I first spoke with Dr. Jack Thrasher on a Saturday morning in October of 2008. He told me to call his office after seeing our family’s timeline of events I sent to him on the recommendation of an online friend.
I knew he was a toxicologist and a leader in the field of toxic mold, but had no idea how deeply he cared about those who were suffering its effects.
“This is a very serious situation,” he said as he addressed our continued illnesses and our recently remediated home.
Dr. Thrasher could have been engaging in any number of leisurely activities that Saturday morning. Instead, he spent time explaining the gravity of a home contaminated with toxic mold. “Do you follow?” he kept asking. (This was a trademark phrase of his, as I would later learn.)
We left our home that night. The following morning he arranged a conference call with Dr. Michael Gray, Chris, and myself. Two hours of their time graciously given on a Sunday morning.
As advised, we treated the home like a fire and never looked back. Like Dr. Thrasher, I became passionate about helping others sort through the hazards of toxic mold. I founded momsAWARE, relying heavily on the knowledge of Dr. Thrasher. He patiently answered my questions, granted interviews, and reviewed my work.
Dr. Thrasher received a Bachelor’s of Science degree in 1959 from California State University, Long Beach, and a Ph.D. from the University of California, Los Angeles (UCLA) School of Medicine, Department of Anatomy in 1964. He taught medical students at both the University of Colorado and UCLA in cell biology, human anatomy, physiology, and embryology.
In 1966, Dr. Thrasher narrowed his focus to toxicology and then immunotoxicology in 1986. He published peer-reviewed research papers on the toxic effects of formaldehyde, organophosphate insecticides, chlorinated insecticides, solvents, isocyanates, hydrogen sulfide, and molds and bacteria in water-damaged homes and buildings.
Dr. Thrasher, along with Dr. Irene Grant, worked to compile an extensive list of scientific research connecting water-damaged buildings with adverse health effects. Dr. Thrasher allowed us to edit and publish the list at the momsAWARE website (see Mold Illness Studies).
Dr. Thrasher leaves a gaping hole in the environmental health community. I’ll never forget our conversation in 2008 when he said, “I’m 70 years old and I can’t retire. Too many people are suffering.”
Indeed, many are suffering and countless are without knowledge. Dr. Thrasher was dedicated to changing that reality. His personal motto as stated on his website says it best:
A clean environment and good health
are the most precious resources to leave our children.
I emailed Dr. Thrasher eleven days before he died about the tragic pesticide poisoning of a family in Texas from aluminum phosphide.
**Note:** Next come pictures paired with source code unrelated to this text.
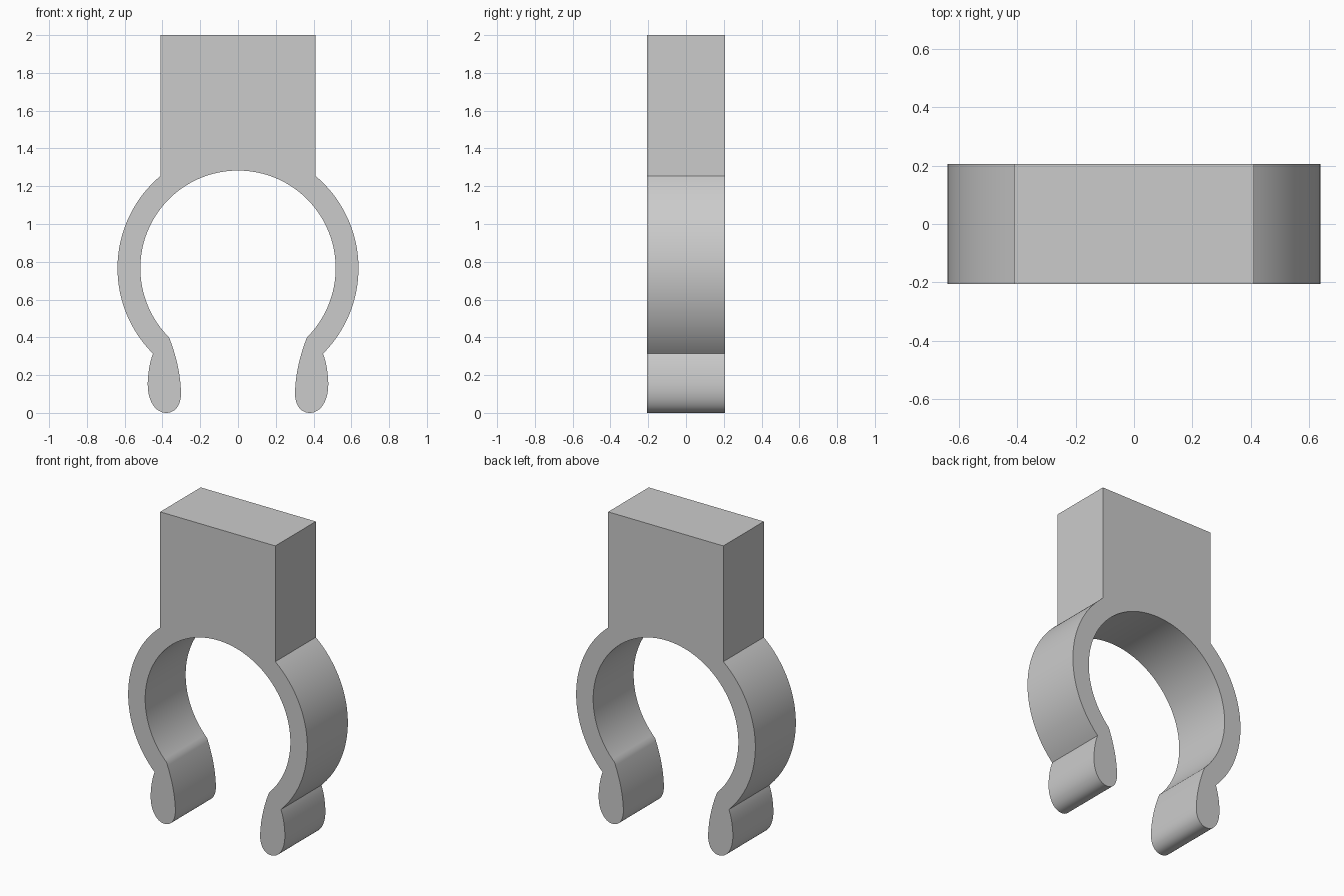
import bpy
import bmesh
import math
from mathutils import Vector
from mathutils.geometry import interpolate_bezier

if "Cube" in bpy.data.objects:
    bpy.data.objects.remove(bpy.data.objects["Cube"])

CENTRE_Z = 0.766
OUTER_R, INNER_R = 0.638, 0.517
HALF_DEPTH = 0.206
BLOCK_X, TOP_Z = 0.41, 2.0


def arc(radius, start, end, steps):
    """Points on the ring, angles measured from +x towards +z."""
    angles = [start + (end - start) * i / steps for i in range(steps + 1)]
    return [Vector((radius * math.cos(a), CENTRE_Z + radius * math.sin(a))) for a in angles]


def chain(*beziers):
    """Joined Bezier curves without the first and last points."""
    points = []
    for curve in beziers:
        a, b, c, d = (Vector((x, z, 0)) for x, z in curve)
        points += [p.to_2d() for p in interpolate_bezier(a, b, c, d, 13)][1:]
    return points[:-1]


# Left half of the outline: block side, outer arc, foot, inner arc
block_angle = math.acos(BLOCK_X / OUTER_R)
outer_end = -math.acos(0.45 / OUTER_R)
inner_end = -math.acos(0.365 / INNER_R)
outer = arc(OUTER_R, block_angle, outer_end, 40)
inner = arc(INNER_R, inner_end, math.pi / 2, 56)
foot = chain(
    (outer[-1], (0.468, 0.27), (0.478, 0.20), (0.478, 0.15)),
    ((0.478, 0.15), (0.478, 0.06), (0.435, 0), (0.38, 0)),
    ((0.38, 0), (0.33, 0), (0.302, 0.045), (0.302, 0.10)),
    ((0.302, 0.10), (0.302, 0.21), (0.335, 0.325), inner[0]),
)
half = [Vector((BLOCK_X, TOP_Z))] + outer + foot + inner

# Mirror the half, sharing the point at the crown of the inner arc
outline = half + [Vector((-p.x, p.y)) for p in reversed(half[:-1])]

# Extrude the outline through the depth
bm = bmesh.new()
front = bm.faces.new([bm.verts.new((p.x, -HALF_DEPTH, p.y)) for p in outline])
result = bmesh.ops.extrude_face_region(bm, geom=[front], use_keep_orig=True)
back_verts = [v for v in result["geom"] if isinstance(v, bmesh.types.BMVert)]
bmesh.ops.translate(bm, verts=back_verts, vec=(0, 2 * HALF_DEPTH, 0))
bmesh.ops.recalc_face_normals(bm, faces=bm.faces)

mesh = bpy.data.meshes.new("spring_clip")
bm.to_mesh(mesh)
bm.free()
clip = bpy.data.objects.new("spring_clip", mesh)
bpy.context.collection.objects.link(clip)

# Plain grey finish
grey = bpy.data.materials.new("plain_grey")
grey.use_nodes = True
colour = (0.6, 0.6, 0.6, 1)
grey.diffuse_color = colour
grey.node_tree.nodes["Principled BSDF"].inputs["Base Color"].default_value = colour
mesh.materials.append(grey)

# Smooth curved walls, keep the rims and corners sharp
bpy.ops.object.select_all(action="DESELECT")
clip.select_set(True)
bpy.context.view_layer.objects.active = clip
bpy.ops.object.shade_smooth_by_angle(angle=math.radians(30))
He hadn’t heard about it, replying, “All I know is it is highly toxic.” When I told him four children had died, he responded with one word: “Horrible.”
I will deeply miss Dr. Thrasher and will forever be grateful for his willingness to invest in families like ours. When I started a podcast in the spring of 2016, Dr. Thrasher was the first person I wanted to interview. I will cherish our conversation. I asked him to reiterate what he told me in 2008 about his unwillingness to retire when so many people are suffering.
“I’ll be 80 years old coming up in August and I would like to retire someday. But I’m not going to retire until this issue is brought forth to the public and the public fully understands what is going on.”
I am confident many of us will continue Dr. Thrasher’s vision for educating the public.